The oil industry is profitable for producers when the costs of exploitation are low and/or the prices at the gas tank are high. That is pretty much the case for any producer, but oil and online video are different in one key way, which serves as a good indicator of what will drive 2013.
Last week we took a trip down memory lane and looked at some of the trends (and fads) that shaped online video. Today we ask, “What does next year have in store?”
A Victim of Its Own Success
Online video has always been a victim of misaligned cost and revenue equations, which explain why so many online video firms have lost their lives because of the inherent dangers of the business.
For example, before 2000, Steven Spielberg’s Pop.com, Pseudo and others perished after the dot-com bubble because (among other reasons) few consumers had bandwidth to watch video content, and few marketers were spending money on online video. Mind you, those that did were spending very high CPMs (more on that later).
Then after the 2003-04 Internet renaissance, a whole slew of startups burned through tens of millions of dollars, eventually hitting a wall or downright failing because of misaligned cost and revenue – and, in particular, huge marketing expenses.
YouTube burst onto the scene and overnight provided an audience only interested in video, thereby reducing marketing costs and simultaneously absorbing the otherwise high costs of bandwidth and hosting. As such, it didn’t matter early on that revenues remained a mirage.

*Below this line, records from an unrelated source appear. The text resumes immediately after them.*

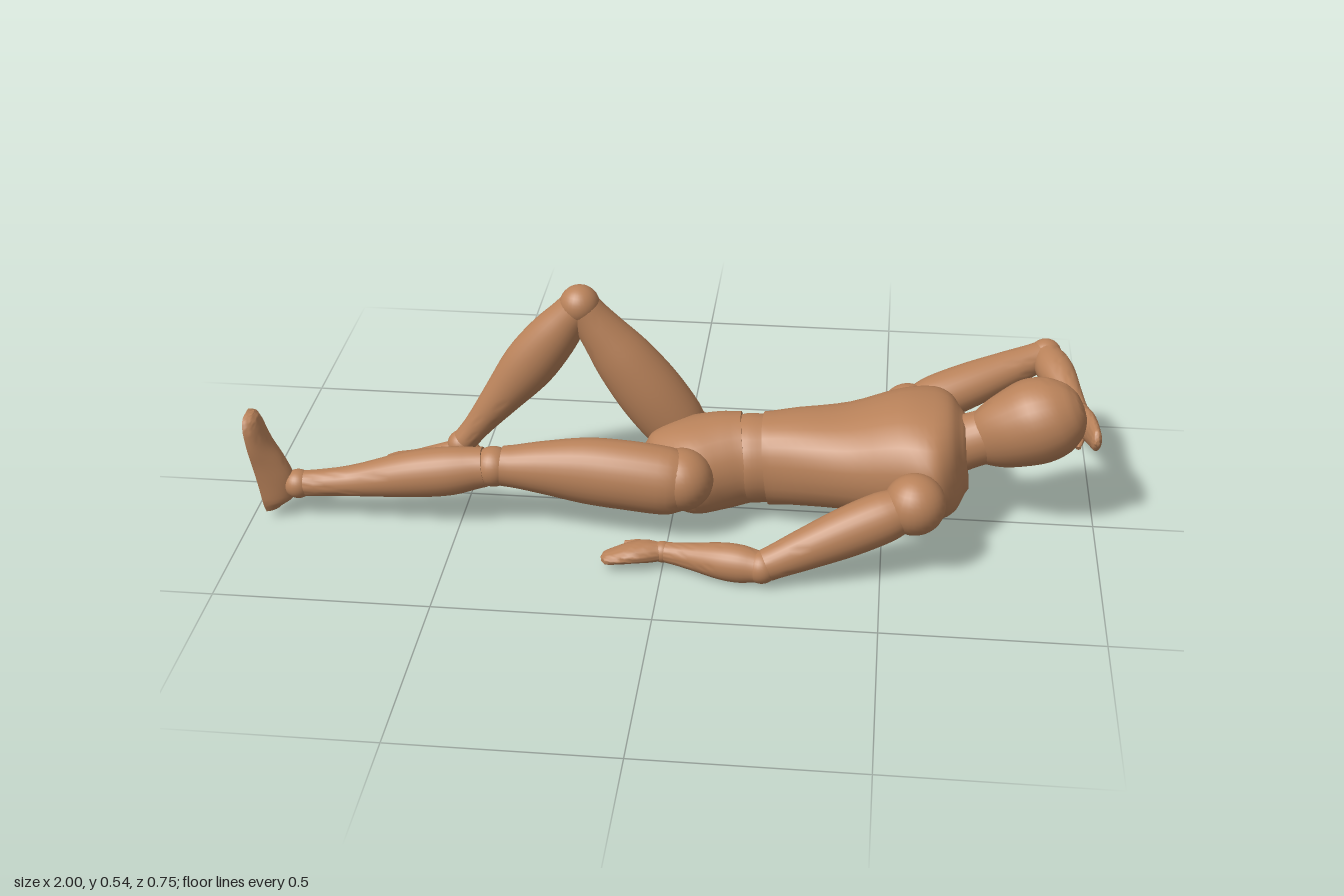
import * as THREE from 'three';
import { toCreasedNormals } from 'three/addons/utils/BufferGeometryUtils.js';

const V = (a) => new THREE.Vector3(...a);
const SEG = 28;

export function createModel() {
  const wood = new THREE.MeshStandardMaterial({ color: 0xb9825a });
  wood.name = 'warmWood';
  const model = new THREE.Group();
  model.name = 'recliningMannequin';

  function add(name, geo) {
    const m = new THREE.Mesh(geo, wood);
    m.name = name;
    model.add(m);
    return m;
  }

  // Smooth skin through elliptical sections [x, y, z, halfWidth, halfHeight];
  // "side" is the width direction, "flat" cuts off the lower half for soles
  function loft(name, secs, side, { flat = false, power = 1, steps = 4 } = {}) {
    const pathOf = (f) => new THREE.CatmullRomCurve3(secs.map(f), false, 'centripetal');
    const axis = V(secs.at(-1)).sub(V(secs[0]));
    axis.copy(new THREE.Vector3(secs.at(-1)[0] - secs[0][0], secs.at(-1)[1] - secs[0][1], secs.at(-1)[2] - secs[0][2])).normalize();
    const s = V(side).addScaledVector(axis, -V(side).dot(axis)).normalize();
    const u = axis.clone().cross(s);
    const centre = pathOf((p) => new THREE.Vector3(p[0], p[1], p[2]));
    const n = (secs.length - 1) * steps;
    const pos = [], idx = [];
    const cubic = (k, i, t) => {
      const g = (j) => secs[Math.min(Math.max(j, 0), secs.length - 1)][k];
      const a = g(i - 1), b = g(i), c = g(i + 1), d = g(i + 2);
      return Math.max(0.002, b + 0.5 * t * (c - a + t * (2 * a - 5 * b + 4 * c - d + t * (3 * (b - c) + d - a))));
    };
    for (let r = 0; r <= n; r++) {
      const i = Math.min(Math.floor(r / steps), secs.length - 2), t = r / steps - i;
      const c = centre.getPoint(r / n), w = cubic(3, i, t), h = cubic(4, i, t);
      for (let j = 0; j < SEG; j++) {
        const a = (j / SEG) * Math.PI * 2;
        const pw = (v) => Math.sign(v) * Math.abs(v) ** power;
        const up = flat ? Math.max(0, Math.sin(a)) : pw(Math.sin(a));
        const p = c.clone().addScaledVector(s, w * pw(Math.cos(a))).addScaledVector(u, h * up);
        pos.push(p.x, p.y, p.z);
      }
    }
    for (let r = 0; r < n; r++) for (let j = 0; j < SEG; j++) {
      const k = (j + 1) % SEG, a = r * SEG + j, b = r * SEG + k;
      idx.push(a, b, b + SEG, a, b + SEG, a + SEG);
    }
    // end caps
    const first = pos.length / 3;
    pos.push(...secs[0].slice(0, 3), ...secs.at(-1).slice(0, 3));
    for (let j = 0; j < SEG; j++) {
      const k = (j + 1) % SEG;
      idx.push(first, k, j, first + 1, n * SEG + j, n * SEG + k);
    }
    const geo = new THREE.BufferGeometry();
    geo.setAttribute('position', new THREE.Float32BufferAttribute(pos, 3));
    geo.setIndex(idx);
    return add(name, toCreasedNormals(geo, 0.8));
  }

  // Straight limb between two joints, profile rows [t, halfWidth, halfHeight]
  function limb(name, from, to, side, profile) {
    const secs = profile.map(([t, w, h]) => [...V(from).lerp(V(to), t).toArray(), w, h]);
    return loft(name, secs, side);
  }

  function ball(name, c, r) {
    add(name, new THREE.SphereGeometry(r, 28, 18)).position.set(...c);
  }

  // Torso
  const Z = [0, 0, 1];
  loft('chest', [
    [0.22, 0.15, 0, 0.1, 0.11], [0.3, 0.16, 0, 0.118, 0.112], [0.42, 0.172, 0.005, 0.145, 0.116],
    [0.54, 0.19, 0.01, 0.175, 0.137], [0.62, 0.195, 0.01, 0.192, 0.135],
    [0.66, 0.197, 0.008, 0.155, 0.122], [0.69, 0.2, 0.006, 0.09, 0.085],
  ], Z, { power: 0.88 });
  loft('waist', [
    [0.14, 0.145, 0, 0.1, 0.1], [0.18, 0.148, 0, 0.104, 0.108], [0.23, 0.15, 0, 0.098, 0.106],
  ], Z);
  loft('pelvis', [
    [0.17, 0.15, 0, 0.103, 0.112], [0.12, 0.142, 0.004, 0.118, 0.116], [0.05, 0.132, 0.015, 0.138, 0.112],
    [0, 0.125, 0.015, 0.11, 0.103], [-0.045, 0.12, 0.015, 0.065, 0.085], [-0.07, 0.12, 0.015, 0.03, 0.05],
  ], Z);

  // Neck and egg-shaped head
  loft('neck', [[0.65, 0.215, 0.005, 0.075, 0.07], [0.7, 0.23, 0.005, 0.062, 0.065], [0.79, 0.27, 0.01, 0.06, 0.065]], Z);
  loft('head', [
    [0.69, 0.218, 0.01, 0.01, 0.01], [0.7, 0.222, 0.01, 0.037, 0.045], [0.74, 0.242, 0.01, 0.062, 0.077],
    [0.79, 0.266, 0.01, 0.086, 0.093], [0.845, 0.292, 0.01, 0.099, 0.102], [0.895, 0.312, 0.01, 0.089, 0.091],
    [0.93, 0.326, 0.01, 0.062, 0.064], [0.946, 0.333, 0.01, 0.032, 0.033], [0.95, 0.335, 0.01, 0.003, 0.003],
  ], Z);

  // Straight left leg
  ball('leftHipJoint', [0.03, 0.155, 0.13], 0.074);
  loft('leftThigh', [
    [0.05, 0.152, 0.137, 0.058, 0.066], [0, 0.153, 0.137, 0.071, 0.082], [-0.1, 0.16, 0.133, 0.073, 0.084],
    [-0.2, 0.164, 0.128, 0.069, 0.08], [-0.31, 0.168, 0.13, 0.056, 0.062], [-0.395, 0.168, 0.133, 0.046, 0.048],
  ], Z);
  ball('leftKneeJoint', [-0.415, 0.166, 0.134], 0.048);
  loft('leftShin', [
    [-0.435, 0.164, 0.135, 0.045, 0.048], [-0.52, 0.148, 0.135, 0.054, 0.059], [-0.62, 0.133, 0.136, 0.052, 0.055],
    [-0.76, 0.108, 0.138, 0.037, 0.037], [-0.87, 0.095, 0.139, 0.031, 0.031],
  ], Z);
  ball('leftAnkleJoint', [-0.888, 0.094, 0.14], 0.035);
  loft('leftFoot', [
    [-0.965, 0.027, 0.14, 0.026, 0.03], [-0.968, 0.05, 0.14, 0.034, 0.068], [-0.974, 0.1, 0.14, 0.038, 0.078],
    [-0.981, 0.15, 0.14, 0.043, 0.066], [-0.988, 0.2, 0.141, 0.049, 0.045], [-0.995, 0.25, 0.142, 0.047, 0.033],
    [-0.998, 0.272, 0.142, 0.036, 0.027], [-0.999, 0.28, 0.142, 0.022, 0.02],
  ], Z, { flat: true });

  // Raised right leg
  const rHip = [0.02, 0.15, -0.085], rKnee = [-0.233, 0.498, -0.072], rAnkle = [-0.535, 0.1, -0.08];
  ball('rightHipJoint', rHip, 0.074);
  limb('rightThigh', rHip, rKnee, Z, [
    [-0.03, 0.058, 0.06], [0.12, 0.07, 0.076], [0.35, 0.074, 0.08], [0.6, 0.067, 0.071], [0.82, 0.053, 0.053], [0.97, 0.045, 0.044],
  ]);
  ball('rightKneeJoint', rKnee, 0.048);
  limb('rightShin', rKnee, rAnkle, Z, [
    [0.03, 0.045, 0.045], [0.22, 0.053, 0.06], [0.42, 0.054, 0.064], [0.65, 0.045, 0.048], [0.85, 0.034, 0.034], [0.97, 0.031, 0.031],
  ]);
  ball('rightAnkleJoint', rAnkle, 0.035);
  loft('rightFoot', [
    [-0.472, 0.033, -0.075, 0.026, 0.03], [-0.495, 0.033, -0.075, 0.034, 0.068], [-0.545, 0.033, -0.075, 0.038, 0.077],
    [-0.6, 0.033, -0.073, 0.043, 0.062], [-0.65, 0.033, -0.07, 0.048, 0.044], [-0.7, 0.033, -0.069, 0.046, 0.033],
    [-0.722, 0.033, -0.069, 0.035, 0.026], [-0.73, 0.033, -0.069, 0.022, 0.02],
  ], Z, { flat: true });

  // Left arm resting along the body
  const upperArm = [[0.06, 0.05, 0.05], [0.2, 0.057, 0.059], [0.45, 0.054, 0.058], [0.75, 0.044, 0.047], [0.97, 0.036, 0.038]];
  const foreArm = [[0.02, 0.036, 0.036], [0.2, 0.042, 0.044], [0.4, 0.042, 0.043], [0.7, 0.031, 0.032], [0.96, 0.024, 0.024]];
  const lShoulder = [0.57, 0.188, 0.243], lElbow = [0.232, 0.055, 0.333], lWrist = [0, 0.046, 0.277];
  ball('leftShoulderJoint', lShoulder, 0.071);
  limb('leftUpperArm', lShoulder, lElbow, Z, upperArm);
  ball('leftElbowJoint', lElbow, 0.038);
  limb('leftForearm', lElbow, lWrist, Z, foreArm);
  ball('leftWristJoint', lWrist, 0.025);
  loft('leftHand', [
    [0, 0.046, 0.277, 0.022, 0.022], [-0.035, 0.046, 0.278, 0.034, 0.024], [-0.07, 0.045, 0.286, 0.036, 0.021],
    [-0.105, 0.04, 0.295, 0.031, 0.016], [-0.132, 0.035, 0.3, 0.022, 0.012], [-0.14, 0.033, 0.301, 0.008, 0.005],
  ], Z);
  loft('leftThumb', [
    [-0.025, 0.045, 0.262, 0.014, 0.014], [-0.06, 0.043, 0.248, 0.013, 0.013], [-0.092, 0.04, 0.238, 0.006, 0.006],
  ], Z);

  // Right arm folded behind the head
  const Y = [0, 1, 0];
  const rShoulder = [0.55, 0.185, -0.212], rElbow = [0.882, 0.29, -0.34], rWrist = [0.955, 0.25, -0.115];
  ball('rightShoulderJoint', rShoulder, 0.065);
  limb('rightUpperArm', rShoulder, rElbow, Y, upperArm);
  ball('rightElbowJoint', rElbow, 0.039);
  limb('rightForearm', rElbow, rWrist, Y, foreArm);
  ball('rightWristJoint', rWrist, 0.025);
  loft('rightHand', [
    [0.955, 0.25, -0.115, 0.022, 0.022], [0.965, 0.248, -0.08, 0.034, 0.024], [0.974, 0.248, -0.045, 0.035, 0.021],
    [0.981, 0.25, -0.01, 0.032, 0.016], [0.986, 0.251, 0.022, 0.025, 0.012], [0.987, 0.251, 0.034, 0.008, 0.005],
  ], Y);
  loft('rightThumb', [
    [0.958, 0.235, -0.09, 0.014, 0.014], [0.955, 0.217, -0.058, 0.013, 0.013], [0.95, 0.205, -0.025, 0.006, 0.006],
  ], Y);

  return model;
}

Without a doubt, online video advertising is growing rapidly, but as bullish as we all are about digital video (online, mobile, tablets), the reality remains that online video remains much smaller than anticipated, weighing in last year at $2 billion in the U.S. (forecasts back in 2007 pegged 2012 online video ad figures at $7.1 billion). Meanwhile, television remains a juggernaut at $60 billion in annual U.S. advertising spend. We’re not seeing much television content online, and realistically, we will continue to see small amounts of it in the future. When we do, it shall be on the rightsholders’ terms (hmm… Olympics, anyone?).

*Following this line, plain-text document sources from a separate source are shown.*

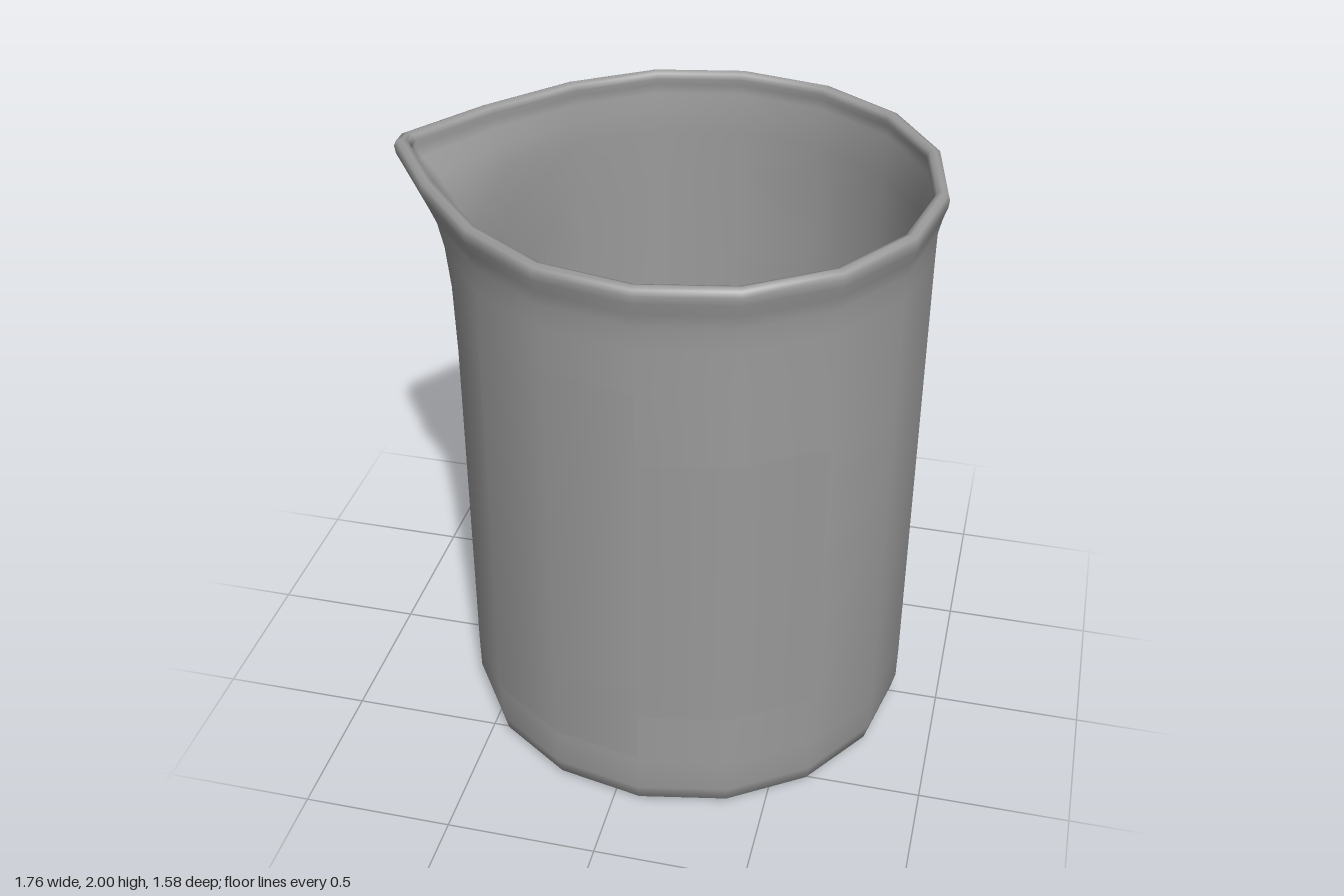
import * as THREE from 'three';

const CX = 0.09; // the body sits off centre because the spout reaches to -x
const material = new THREE.MeshStandardMaterial({ color: 0x9b9b9b });
const panelMaterial = new THREE.MeshStandardMaterial({ color: 0x999999, side: THREE.DoubleSide });

// Sixteen-sided ring; the spout corner is split in two for a blunt tip
const columns = [];
for (let i = 0; i < 16; i++) {
  if (i === 8) columns.push({ deg: 178, pull: 1 }, { deg: 182, pull: 1 });
  else columns.push({ deg: i * 22.5, pull: i === 7 || i === 9 ? 0.3 : 0 });
}

// Cross-section [radius, height, spout pull]: base, outer wall, rim bead, inner wall, floor
const profile = [
  [0, 0.015, 0], [0.5, 0.012, 0], [0.66, 0.002, 0], [0.71, 0.003, 0],
  [0.746, 0.025, 0], [0.76, 0.08, 0], [0.762, 0.2, 0],
  [0.762, 1.4, 0], [0.762, 1.64, 0.02], [0.762, 1.78, 0.068], [0.763, 1.86, 0.127],
  [0.774, 1.91, 0.164], [0.787, 1.95, 0.182], [0.79, 1.975, 0.183],
  [0.785, 1.993, 0.18], [0.768, 2, 0.177], [0.75, 1.993, 0.175], [0.743, 1.975, 0.174],
  [0.753, 1.952, 0.17], [0.752, 1.92, 0.15], [0.743, 1.86, 0.11], [0.742, 1.78, 0.06],
  [0.742, 1.64, 0.02], [0.742, 1.4, 0], [0.742, 0.14, 0], [0.735, 0.07, 0],
  [0.71, 0.038, 0], [0.64, 0.03, 0], [0, 0.03, 0],
];

function vesselGeometry() {
  const positions = [], index = [], n = columns.length;
  for (const [r, y, spout] of profile) {
    for (const { deg, pull } of columns) {
      const a = THREE.MathUtils.degToRad(deg);
      positions.push(CX + r * Math.cos(a) - spout * pull, y, -r * Math.sin(a));
    }
  }
  for (let row = 0; row < profile.length - 1; row++) {
    for (let c = 0; c < n; c++) {
      const a = row * n + c, b = row * n + (c + 1) % n;
      index.push(a, b, b + n, a, b + n, a + n);
    }
  }
  const g = new THREE.BufferGeometry();
  g.setAttribute('position', new THREE.Float32BufferAttribute(positions, 3));
  g.setIndex(index);
  g.computeVertexNormals();
  return g;
}

// Thin panel wrapped over two facets of the wall; theta runs from +z towards +x
function addPanel(group, name, y0, y1, thetaStart) {
  const g = new THREE.CylinderGeometry(0.767, 0.767, y1 - y0, 2, 1, true, thetaStart, Math.PI / 4);
  const mesh = new THREE.Mesh(g, panelMaterial);
  mesh.name = name;
  mesh.position.set(CX, (y0 + y1) / 2, 0);
  group.add(mesh);
}

export function createModel() {
  const group = new THREE.Group();
  group.name = 'beaker';

  const vessel = new THREE.Mesh(vesselGeometry(), material);
  vessel.name = 'vessel';
  group.add(vessel);

  addPanel(group, 'labelPanel', 0.4, 1.39, 0);
  addPanel(group, 'scalePanel', 0.22, 1.64, -Math.PI / 4);
  return group;
}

Where the oil and online video industries are very different
That’s at the high end of the market. At the low end, we’re seeing a combination of soaring inventory of user-generated content and a proliferation of “good enough” content, which is keeping CPM rates down. Ultimately, there’s little incentive for the average producer to create original content.
This is where online video is fundamentally different from oil: Oil prices are being driven by so much demand that prices at the tank have remained high for the past decade. Supply can’t move fast enough. That’s not the case in online video, where supply is outgrowing demand.
Whereas some select publishers can maintain abnormally high CPMs, they are doing it artificially due to low supply. The true eCPM of online video is alarmingly low. This is also why YouTube was compelled to subsidize video content; YouTube, son of Google, who lived and died on revenue share via its AdSense and AdWords platforms.
2013 Story #1a: Impact of Mobile
You have to be in a coma (the “living in a cave” analogy doesn’t apply, since you’d rely more on mobile in that case) not to realize that mobile (wireless phones and tablets) will be a key driver for years to come.
But whereas mobile once bragged of high CPMs, I believe that you will see a convergence between ad rates regardless of whether you watch content on a computer, phone or tablet (television will retain a premium for years to come).
Exacerbating this trend, total ad spend on mobile will remain small.
2013 Story #1b: The Importance of Keeping Costs Down
As a result, content production costs need to be contained (while increasing quality, somehow), which was the rationale provided by Discovery Communications when it acquired Revision3.
Indeed, as a recent article on NBC’s decision to delay the Olympics stressed, “Content is king, and creating and buying video content is really expensive.”
While I don’t see TV dollars shifting massively to online video for another few years (though it will eventually happen, if you look at what is now occurring in the print industry), advertising will continue to trickle away from display to video. Online video will continue to grow by 25%-50% per year for the foreseeable future. Where it gets tricky is that dollars will continue to gravitate toward:
– broadcast companies’ online offerings (including Hulu)
– Ad networks and exchanges
As a result, publishers will have to fight for a very small piece of the pie, which, while growing, won’t be large enough to allow for high production costs.